I almost stumbled over one of these humungous puffballs in the lawn the other day. There were two of them, poking up through the overgrown lawn like heads of little bald men from Mars.
I busted one open and found no bug damage or discoloration. These guys were big as grapefruits, and I had never tried cooking any this big.
The other mushroom looked a little funky inside when I busted it, so I tossed it.
Rule No. 1 with mushrooms - don't chance it.
Although 99 percent of the shrooms out there will NOT kill you or make you sick, I always like to be extra positive certain before cooking any and popping them into my mouth.
The little puffballs last week were great in a couple of omelets. They were about the size of marbles.
This big guy was pretty good too this morning.
And I have a ton of the white meat left over.

Wednesday, September 3, 2008

Memorial forest on Parkway

This place is a bit eerie. The sign says the United Daughters of the Confederacy planted 125,000 red spruce pines as a memorial to the men from North Carolina who died in that horrible war in the 1860s.
You almost hear the ghosts of grunts grumbling about ole man Lee, bad food, cold weather, falling apart boots, lack of bullets and pesky Yankees.
Listen closely, and the wind sounds like a mini ball whizzing through the branches.
I thought about great-granddad James Hubbard who, at the age of 16, enlisted his lanky frame in the Army of Northern Virginia and left the family farm in Charles City, Va.
He did return.
He also never owned a slave. Doubt that very many of that 125,000 who died, more than from any other state, owned human beings either.
It is a quiet place, mostly, just up the road from some of my favorite trout streams and just off the Blue Ridge Parkway near Brevard, N.C.

Tuesday, September 2, 2008

Fall, football, fungus,& fly fishing

The weekend began with puffball mushroom omlets, and drifted with the tide and into football and fly fishing.
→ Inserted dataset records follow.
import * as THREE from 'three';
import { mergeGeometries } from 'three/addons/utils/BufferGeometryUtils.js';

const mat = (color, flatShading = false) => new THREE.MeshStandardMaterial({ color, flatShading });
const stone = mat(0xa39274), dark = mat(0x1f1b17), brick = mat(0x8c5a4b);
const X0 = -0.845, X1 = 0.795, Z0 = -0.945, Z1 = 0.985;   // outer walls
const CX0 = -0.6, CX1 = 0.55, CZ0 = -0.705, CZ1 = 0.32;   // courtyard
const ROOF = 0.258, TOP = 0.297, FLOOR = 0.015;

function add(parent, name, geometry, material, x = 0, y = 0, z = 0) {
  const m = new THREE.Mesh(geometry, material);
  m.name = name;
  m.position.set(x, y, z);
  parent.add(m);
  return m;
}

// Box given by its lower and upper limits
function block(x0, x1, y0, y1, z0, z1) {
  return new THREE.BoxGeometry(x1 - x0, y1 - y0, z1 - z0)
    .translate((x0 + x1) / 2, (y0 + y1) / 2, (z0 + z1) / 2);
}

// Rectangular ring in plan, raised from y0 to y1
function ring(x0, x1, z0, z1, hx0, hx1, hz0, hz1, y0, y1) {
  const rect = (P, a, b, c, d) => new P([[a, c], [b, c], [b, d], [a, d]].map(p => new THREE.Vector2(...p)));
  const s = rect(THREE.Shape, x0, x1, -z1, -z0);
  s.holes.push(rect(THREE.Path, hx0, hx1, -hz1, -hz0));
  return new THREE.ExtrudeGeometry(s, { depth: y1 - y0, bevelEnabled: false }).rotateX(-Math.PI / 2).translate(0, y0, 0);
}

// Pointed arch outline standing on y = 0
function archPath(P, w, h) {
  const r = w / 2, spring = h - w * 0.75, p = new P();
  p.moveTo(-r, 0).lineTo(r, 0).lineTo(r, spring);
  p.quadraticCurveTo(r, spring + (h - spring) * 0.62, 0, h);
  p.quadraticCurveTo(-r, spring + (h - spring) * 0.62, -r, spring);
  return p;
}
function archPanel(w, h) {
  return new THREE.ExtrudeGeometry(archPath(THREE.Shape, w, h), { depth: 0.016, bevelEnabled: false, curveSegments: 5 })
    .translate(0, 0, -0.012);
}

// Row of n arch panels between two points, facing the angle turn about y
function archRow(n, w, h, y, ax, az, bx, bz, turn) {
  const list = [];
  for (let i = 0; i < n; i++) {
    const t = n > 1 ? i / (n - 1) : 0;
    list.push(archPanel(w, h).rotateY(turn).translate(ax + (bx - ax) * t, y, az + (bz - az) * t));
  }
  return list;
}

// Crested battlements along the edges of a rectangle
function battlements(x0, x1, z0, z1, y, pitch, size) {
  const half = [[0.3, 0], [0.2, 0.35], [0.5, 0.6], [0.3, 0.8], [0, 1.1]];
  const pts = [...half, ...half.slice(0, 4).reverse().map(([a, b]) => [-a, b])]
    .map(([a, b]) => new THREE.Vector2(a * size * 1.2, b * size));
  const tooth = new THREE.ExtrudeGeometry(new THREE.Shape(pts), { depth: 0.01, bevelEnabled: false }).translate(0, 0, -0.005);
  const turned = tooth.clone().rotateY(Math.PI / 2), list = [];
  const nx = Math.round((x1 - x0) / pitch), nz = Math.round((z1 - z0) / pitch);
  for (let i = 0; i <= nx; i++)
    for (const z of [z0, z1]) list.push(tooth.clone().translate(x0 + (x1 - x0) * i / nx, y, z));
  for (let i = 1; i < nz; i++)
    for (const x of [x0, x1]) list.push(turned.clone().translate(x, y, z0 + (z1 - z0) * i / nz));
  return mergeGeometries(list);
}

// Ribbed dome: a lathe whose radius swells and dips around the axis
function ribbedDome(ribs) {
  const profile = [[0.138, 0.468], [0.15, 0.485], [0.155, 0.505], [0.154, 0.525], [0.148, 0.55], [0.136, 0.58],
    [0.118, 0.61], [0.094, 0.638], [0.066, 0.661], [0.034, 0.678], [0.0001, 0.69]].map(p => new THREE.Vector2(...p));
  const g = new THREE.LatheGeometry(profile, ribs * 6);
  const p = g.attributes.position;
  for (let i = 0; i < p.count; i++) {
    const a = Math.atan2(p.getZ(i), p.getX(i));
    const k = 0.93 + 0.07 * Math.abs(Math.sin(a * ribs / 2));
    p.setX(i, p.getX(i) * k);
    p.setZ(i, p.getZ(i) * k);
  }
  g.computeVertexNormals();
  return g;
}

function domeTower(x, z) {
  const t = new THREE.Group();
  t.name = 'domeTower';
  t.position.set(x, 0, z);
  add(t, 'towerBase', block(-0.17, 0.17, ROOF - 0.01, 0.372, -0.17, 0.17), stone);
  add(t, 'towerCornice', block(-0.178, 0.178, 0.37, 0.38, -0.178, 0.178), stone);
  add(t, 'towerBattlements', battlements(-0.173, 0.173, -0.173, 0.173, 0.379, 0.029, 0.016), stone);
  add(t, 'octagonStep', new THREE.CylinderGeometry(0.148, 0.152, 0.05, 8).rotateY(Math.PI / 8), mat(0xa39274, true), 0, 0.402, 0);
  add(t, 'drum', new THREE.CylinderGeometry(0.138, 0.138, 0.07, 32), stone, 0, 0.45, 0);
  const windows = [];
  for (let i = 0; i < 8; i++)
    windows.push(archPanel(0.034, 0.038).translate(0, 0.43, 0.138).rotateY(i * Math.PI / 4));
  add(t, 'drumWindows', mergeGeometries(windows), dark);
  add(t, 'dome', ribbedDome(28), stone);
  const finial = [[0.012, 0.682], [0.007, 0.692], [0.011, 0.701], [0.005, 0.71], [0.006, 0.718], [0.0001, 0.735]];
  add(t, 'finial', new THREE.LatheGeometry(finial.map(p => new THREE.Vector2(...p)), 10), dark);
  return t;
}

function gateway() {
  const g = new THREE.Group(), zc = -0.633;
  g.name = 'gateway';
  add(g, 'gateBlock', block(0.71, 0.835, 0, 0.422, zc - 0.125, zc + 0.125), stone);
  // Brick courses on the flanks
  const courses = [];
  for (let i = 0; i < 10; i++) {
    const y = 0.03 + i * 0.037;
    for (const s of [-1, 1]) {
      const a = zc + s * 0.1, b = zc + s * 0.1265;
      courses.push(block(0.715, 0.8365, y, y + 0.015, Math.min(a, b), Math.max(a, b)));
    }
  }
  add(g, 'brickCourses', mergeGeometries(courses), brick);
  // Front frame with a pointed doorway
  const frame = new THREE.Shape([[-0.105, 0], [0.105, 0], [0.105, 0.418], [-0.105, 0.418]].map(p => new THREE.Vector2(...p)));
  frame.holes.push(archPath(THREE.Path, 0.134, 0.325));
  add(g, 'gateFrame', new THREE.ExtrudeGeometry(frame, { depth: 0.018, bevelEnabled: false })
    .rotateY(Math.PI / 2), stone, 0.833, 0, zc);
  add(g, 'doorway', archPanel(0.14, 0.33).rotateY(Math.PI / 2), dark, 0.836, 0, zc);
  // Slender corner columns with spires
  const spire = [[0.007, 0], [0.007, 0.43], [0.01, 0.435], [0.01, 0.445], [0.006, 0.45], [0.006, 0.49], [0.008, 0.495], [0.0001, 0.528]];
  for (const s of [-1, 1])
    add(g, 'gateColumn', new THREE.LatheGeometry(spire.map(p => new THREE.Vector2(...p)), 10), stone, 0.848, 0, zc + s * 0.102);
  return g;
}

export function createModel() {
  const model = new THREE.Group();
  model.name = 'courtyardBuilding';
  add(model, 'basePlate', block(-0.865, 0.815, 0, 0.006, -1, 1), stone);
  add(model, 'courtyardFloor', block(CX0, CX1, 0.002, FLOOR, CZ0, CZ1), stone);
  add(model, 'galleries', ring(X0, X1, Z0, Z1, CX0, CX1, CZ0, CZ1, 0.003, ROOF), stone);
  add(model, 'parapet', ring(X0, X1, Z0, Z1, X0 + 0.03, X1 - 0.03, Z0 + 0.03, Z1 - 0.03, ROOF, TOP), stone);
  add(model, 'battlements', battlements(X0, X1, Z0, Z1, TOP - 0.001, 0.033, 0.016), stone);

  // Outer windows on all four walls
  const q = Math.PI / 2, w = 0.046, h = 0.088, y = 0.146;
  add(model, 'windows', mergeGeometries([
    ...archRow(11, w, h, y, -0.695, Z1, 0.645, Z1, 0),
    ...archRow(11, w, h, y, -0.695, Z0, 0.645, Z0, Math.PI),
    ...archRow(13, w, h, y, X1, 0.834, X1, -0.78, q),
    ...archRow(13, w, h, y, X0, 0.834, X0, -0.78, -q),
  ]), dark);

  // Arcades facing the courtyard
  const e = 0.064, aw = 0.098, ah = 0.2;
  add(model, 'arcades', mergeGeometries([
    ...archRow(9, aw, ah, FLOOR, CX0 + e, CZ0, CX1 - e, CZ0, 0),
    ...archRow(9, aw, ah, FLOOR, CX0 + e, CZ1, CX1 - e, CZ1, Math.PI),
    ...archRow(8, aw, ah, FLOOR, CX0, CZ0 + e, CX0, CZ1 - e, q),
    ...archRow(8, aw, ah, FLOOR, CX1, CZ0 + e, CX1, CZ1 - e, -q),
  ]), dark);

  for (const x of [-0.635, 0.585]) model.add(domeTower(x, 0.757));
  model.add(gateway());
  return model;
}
Some photos of the weekend that ended with trout, which would not pose for a photo, in the near darkness of a waning Labor Day on the river.
It was all fun.
Summer's done.